No matter what the topic, format, or circumstances, many people in
the room simply are not on board when a facilitator walks through
the door. Every facilitator has witnessed eye rolls, inattention,
negative remarks, and body language that signals disinterest. Some
people might be curious and questioning, others actively
Few professionals know how to deal with resistance, yet it's a key
part of the facilitation process. Sometimes it is even the first
sign that people are coming together. Working with resistance - and
welcoming its expression - can resolve conflict, help people feel
heard, and increase the trust needed for collaboration.
The first step is simply to realize that there are reasons for the

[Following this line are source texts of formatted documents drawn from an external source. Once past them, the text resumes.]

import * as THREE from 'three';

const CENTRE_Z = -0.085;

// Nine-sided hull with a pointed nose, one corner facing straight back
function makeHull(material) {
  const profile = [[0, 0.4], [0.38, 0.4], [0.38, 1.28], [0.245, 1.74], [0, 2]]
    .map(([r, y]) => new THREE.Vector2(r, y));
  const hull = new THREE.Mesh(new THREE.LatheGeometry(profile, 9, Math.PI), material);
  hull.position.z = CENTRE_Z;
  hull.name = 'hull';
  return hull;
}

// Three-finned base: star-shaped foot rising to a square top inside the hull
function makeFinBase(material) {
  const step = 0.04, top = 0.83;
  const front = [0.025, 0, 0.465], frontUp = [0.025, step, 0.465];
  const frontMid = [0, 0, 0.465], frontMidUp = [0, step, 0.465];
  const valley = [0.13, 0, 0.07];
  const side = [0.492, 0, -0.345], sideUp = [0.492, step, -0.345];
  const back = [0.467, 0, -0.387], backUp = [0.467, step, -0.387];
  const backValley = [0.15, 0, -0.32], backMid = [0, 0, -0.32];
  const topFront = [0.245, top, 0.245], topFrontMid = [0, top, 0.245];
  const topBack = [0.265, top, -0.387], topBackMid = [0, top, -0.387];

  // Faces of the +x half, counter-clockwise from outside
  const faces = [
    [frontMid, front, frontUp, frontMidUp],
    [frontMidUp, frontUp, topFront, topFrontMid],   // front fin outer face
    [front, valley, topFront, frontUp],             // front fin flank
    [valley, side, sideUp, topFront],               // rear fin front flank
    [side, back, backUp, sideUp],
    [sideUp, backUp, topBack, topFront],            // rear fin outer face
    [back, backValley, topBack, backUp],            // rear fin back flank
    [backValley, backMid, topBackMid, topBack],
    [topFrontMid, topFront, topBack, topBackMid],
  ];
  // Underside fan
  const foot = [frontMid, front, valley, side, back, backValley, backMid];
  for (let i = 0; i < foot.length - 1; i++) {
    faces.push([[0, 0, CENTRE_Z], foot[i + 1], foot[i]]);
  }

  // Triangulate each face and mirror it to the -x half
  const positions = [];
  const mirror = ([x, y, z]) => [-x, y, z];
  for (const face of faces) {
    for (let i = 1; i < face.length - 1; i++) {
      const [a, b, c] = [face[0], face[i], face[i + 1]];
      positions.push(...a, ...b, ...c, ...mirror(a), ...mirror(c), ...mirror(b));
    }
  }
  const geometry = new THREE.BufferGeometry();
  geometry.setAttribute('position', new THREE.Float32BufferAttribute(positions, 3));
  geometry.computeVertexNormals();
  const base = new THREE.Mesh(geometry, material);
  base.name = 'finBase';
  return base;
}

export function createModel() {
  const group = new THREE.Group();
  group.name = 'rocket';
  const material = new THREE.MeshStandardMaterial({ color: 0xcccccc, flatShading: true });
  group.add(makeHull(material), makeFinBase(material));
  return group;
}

resistance. Sometimes it springs from pure obstinacy, but that's
much rarer than one might think. Among many other factors, a
workplace's penchant for cynicism often makes it more acceptable
for people to respond to any initiative with an attitude that "this
won't work here." On a deeper level, however, cynicism can serve a
more practical purpose. It puts the cynic in a vulnerable position
- protecting a sense of fear, exhaustion, alienation, or
This type of cynicism is well earned. Most people do not come into
their workplaces cynical. Rather, they have grown that way from
negative experiences. After 10 or 20 years with an organization,
why should they believe consultants who suddenly appear and say
everything will change?
Behind that question lies a key insight into dealing with
resistance - those who resist act as if they know better, and
sometimes they do. They have seen the results of failed
change efforts and known the disappointment that comes with
failure. As a result, their resistance holds a great deal of data -
about system flaws, leadership, and the organization's ways of
interacting - that can transform our effectiveness as facilitators
if we know how to work with them.
Engaging everyone in the room
To work with these individuals and their data, we have to hear
them. Our first step in any session is to learn everything we can
about the participants and their experiences. If we make time to
hear all participants, including those who express resistance, our
insights into the organization will be more penetrating and our
work more effective. The trick is to hear resistance without
getting derailed or defensive.
This listening has critical fringe benefits as well, especially in
group settings. In one session, I was stressing the importance of
greeting people authentically and saying hello when a participant
said, "I've seen you around many times, and you've never
said hello." It would be easy for me to get defensive in that
situation, especially since I had indeed greeted him on occasion.
Instead, I heard him, apologized, and talked about the challenge of
consistently practicing what we preach. Not only did this soften
his anger, but it allowed me to model positive behavior and set the
tone for everyone in the room.
Note the last two points. Whatever we say to an individual, we are
saying to the group. Each time we work through resistance with a
participant, everyone else watches how we do it. They take cues
about how safe the room is for voicing concerns, and this sets new
norms for constructive conversation on difficult topics. Since I
lead sessions as an expert in inclusive behavior, they assume that
I behave inclusively. If even I cannot do this, learners are
justified in assuming that they can't, either - and that "this
won't work here."
Engaging people who express resistance is more of an art than a
science. A few tips:
- Don't label anyone as merely obstinate or divisive. Accept that
people are speaking their own truths. Part of our work is to change
their reality going forward and their perspective about what is
- Recognize that people who express resistance may well be
speaking for others in the room.
- Acknowledge that, in many cases, resistance indicates someone
is wrestling with new ideas and trying to make them work.
- Thank people for expressing their resistance and, in so doing,
making it safe for everyone to speak out.
So much of this comes back to basic inclusive behaviors. When we
listen as an ally, we often turn away anger and resistance. As we
accept what others say as true for them, address misunderstandings,
and resolve disagreements, we have a far better chance of engaging
our participants and collaborating with them to co-create